People’s circumstances, available choices, and decisions on movement are affected by climate change. However, it is too simplistic and empirically inaccurate to suggest that climate change causes human movement. First, while scientific efforts are evolving, in general attributing a specific event or phenomena solely to climate change is difficult. Second, the impacts of climate change are never the sole ‘cause’ of human movements. Third, personal and household characteristics, as well as obstacles and facilitators, influence decisions on movement.
In light of the science and evidence on hazards and climate risk, and the scale and breadth of large-scale disasters witnessed around the world, it is time for states and other actors to begin developing national and local frameworks on planned relocation. While planned relocations have had a poor record in terms of their socioeconomic effects, it is precisely for these reasons that proactive action is necessary. Planned relocation has the potential to save lives and assets, and consequently to safeguard or augment the human security of populations living in areas at high risk for disasters and the effects of climate change. Among the challenges hampering better outcomes for people, however, are the lack of national and local frameworks, community-driven decision making, and sufficient lead times to plan and implement appropriate interventions that promote human security.

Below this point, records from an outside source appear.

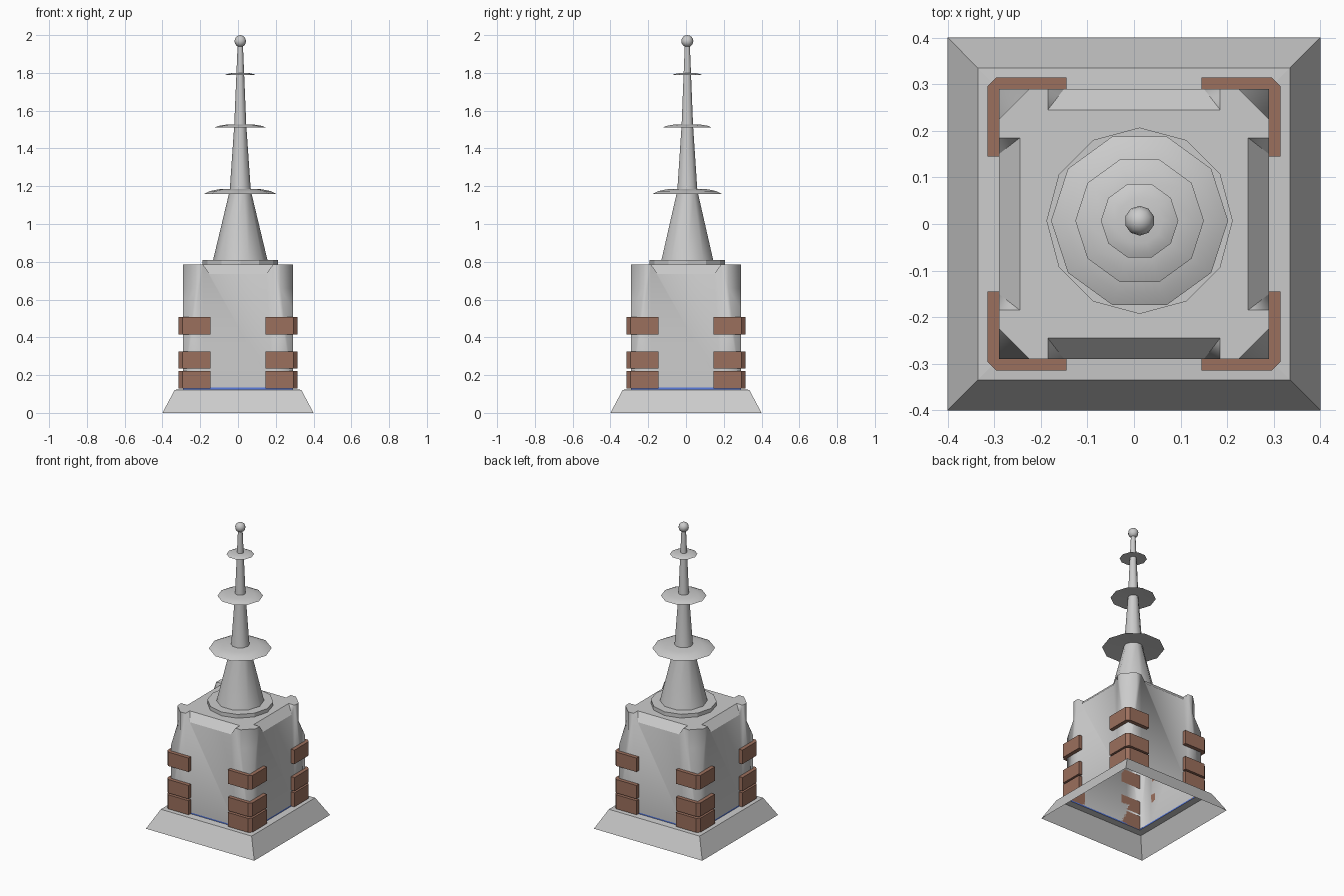
import bpy, bmesh
from math import cos, sin, pi, sqrt, radians
from mathutils import Matrix, Vector

cube = bpy.data.objects.get("Cube")
if cube:
    bpy.data.objects.remove(cube)


def material(name, rgb):
    m = bpy.data.materials.new(name)
    m.use_nodes = True
    m.diffuse_color = (*rgb, 1)
    m.node_tree.nodes["Principled BSDF"].inputs["Base Color"].default_value = (*rgb, 1)
    return m


stone = material("grey_stone", (0.6, 0.6, 0.6))
brick = material("brown_brick", (0.33, 0.16, 0.11))
blue = material("blue_trim", (0.1, 0.2, 0.75))

AXIS = Vector((0.012, 0.007, 0))  # the spire stands slightly off centre


def finish(bm, name, mat, smooth_angle=None):
    bmesh.ops.remove_doubles(bm, verts=bm.verts, dist=0.0001)
    bmesh.ops.recalc_face_normals(bm, faces=bm.faces)
    mesh = bpy.data.meshes.new(name)
    bm.to_mesh(mesh)
    bm.free()
    mesh.materials.append(mat)
    ob = bpy.data.objects.new(name, mesh)
    bpy.context.collection.objects.link(ob)
    if smooth_angle:
        bpy.ops.object.select_all(action='DESELECT')
        ob.select_set(True)
        bpy.context.view_layer.objects.active = ob
        bpy.ops.object.shade_smooth_by_angle(angle=radians(smooth_angle))
    return ob


def lathe(name, profile, sides, mat, turn=0, centre=Vector(), caps=True, smooth=None):
    """Stack polygon rings given as (radius, height)."""
    bm = bmesh.new()
    rings = []
    for r, z in profile:
        angles = [turn + 2 * pi * i / sides for i in range(sides)]
        rings.append([bm.verts.new(centre + Vector((r * cos(a), r * sin(a), z))) for a in angles])
    for low, high in zip(rings, rings[1:]):
        for i in range(sides):
            j = (i + 1) % sides
            bm.faces.new((low[i], low[j], high[j], high[i]))
    if caps:
        bm.faces.new(rings[0])
        bm.faces.new(rings[-1])
    return finish(bm, name, mat, smooth)


# Sloping plinth, open underneath, and the thin trim at the tower foot
D = sqrt(2)
W, FOOT, TOP = 0.29, 0.134, 0.785
lathe("plinth", [(0.4 * D, 0), (0.335 * D, 0.122), (W * D, 0.125)], 4, stone, pi / 4, caps=False)
lathe("foot_trim", [(W * D, 0.125), (W * D, FOOT)], 4, blue, pi / 4, caps=False)

# Hollow tower: one side with a bevelled notch and a cut corner, repeated four times
C, N, M, S = 0.225, 0.185, 0.15, 0.245
CUT, LOW, NOTCH = 0.66, 0.55, 0.735
bm = bmesh.new()
roof = []
for k in range(4):
    turn = Matrix.Rotation(k * pi / 2, 3, 'Z')

    def face(*points):
        return bm.faces.new([bm.verts.new(turn @ Vector(p)) for p in points])

    face((-N, -W, FOOT), (N, -W, FOOT), (N, -W, TOP), (M, -W, NOTCH), (-M, -W, NOTCH), (-N, -W, TOP))
    face((-M, -W, NOTCH), (M, -W, NOTCH), (N, -S, TOP), (-N, -S, TOP))
    for s in (-1, 1):
        face((s * N, -W, FOOT), (s * W, -W, FOOT), (s * W, -W, LOW),
             (s * C, -W, CUT), (s * C, -W, TOP), (s * N, -W, TOP))
        face((s * N, -W, TOP), (s * N, -S, TOP), (s * M, -W, NOTCH))
    face((C, -W, CUT), (W, -C, CUT), (W, -C, TOP), (C, -W, TOP))
    face((C, -W, CUT), (W, -W, LOW), (W, -C, CUT))
    roof += [turn @ Vector((x, y, TOP)) for x, y in
             ((-C, -W), (-N, -W), (-N, -S), (N, -S), (N, -W), (C, -W))]
bm.faces.new([bm.verts.new(p) for p in roof])
bmesh.ops.remove_doubles(bm, verts=bm.verts, dist=0.0001)
bmesh.ops.recalc_face_normals(bm, faces=bm.faces)
# Walls blend softly around the corners; roof and notch edges stay crisp
for f in bm.faces:
    f.smooth = abs(f.normal.z) < 0.6
for e in bm.edges:
    e.smooth = all(f.smooth for f in e.link_faces)
finish(bm, "tower", stone)

# Corner bricks: L-shaped blocks with a chamfered outer corner, three rows
A, B, E = 0.145, 0.315, 0.02
outline = [(A, W), (W, W), (W, A), (B, A), (B, B - E), (B - E, B), (A, B)]
for row, (z0, z1) in enumerate([(0.128, 0.222), (0.234, 0.324), (0.414, 0.507)], 1):
    for k, corner in enumerate(("back_left", "back_right", "front_right", "front_left")):
        bm = bmesh.new()
        base = bm.faces.new([bm.verts.new((x, y, z0)) for x, y in outline])
        out = bmesh.ops.extrude_face_region(bm, geom=[base])["geom"]
        bmesh.ops.translate(bm, vec=(0, 0, z1 - z0),
                            verts=[v for v in out if isinstance(v, bmesh.types.BMVert)])
        bmesh.ops.rotate(bm, verts=bm.verts, matrix=Matrix.Rotation(k * pi / 2, 3, 'Z'))
        finish(bm, f"{corner}_brick_{row}", brick)

# Spire on its round footing
lathe("spire_footing", [(0.2, 0.78), (0.2, 0.81)], 12, stone, centre=AXIS)
lathe("spire", [(0.145, 0.805), (0.06, 1.16), (0.055, 1.19), (0.032, 1.52), (0.014, 1.95)],
      10, stone, centre=AXIS, smooth=40)

# Shallow domed discs on the spire
for name, r, z, h in (("lower", 0.19, 1.16, 0.028), ("middle", 0.138, 1.51, 0.018),
                      ("upper", 0.083, 1.788, 0.012)):
    lathe(f"{name}_disc", [(0.1 * r, z + 0.4 * h), (r, z), (0.85 * r, z + 0.5 * h),
                           (0.6 * r, z + 0.85 * h), (0.1 * r, z + h)],
          10, stone, centre=AXIS, smooth=40)

# Ball finial
bm = bmesh.new()
bmesh.ops.create_uvsphere(bm, u_segments=10, v_segments=8, radius=0.032,
                          matrix=Matrix.Translation(AXIS + Vector((0, 0, 1.968))))
finish(bm, "finial_ball", stone, 60)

This paper evaluates the purpose and effectiveness of the Temporary Protected Status (TPS) statute and identifies inadequacies in the TPS regime and related protection gaps in the US asylum system. It argues that TPS has not proven to be an effective mechanism for the United States to protect foreigners from generalized conditions of danger in their home countries. It calls for changing the US protection regime to make it more responsive to the risks many asylum seekers actually face by creating a broader “complementary protection” standard and a more effective procedure for assessing individual protection claims, while reserving “temporary protection” for rare situations of mass influx that overwhelm the government’s capacity to process individual asylum claims. Considering alternative models for complementary protection from other jurisdictions, this article proposes that the United States adopt an individualized complementary protection standard for arriving asylum seekers who are not able to meet the 1951 Refugee Convention standard but who would face a serious threat to life or physical integrity if returned because of a real risk of (1) cruel, inhuman, or degrading treatment or punishment; (2) violence; or (3) exceptional situations, for which there is no adequate domestic remedy.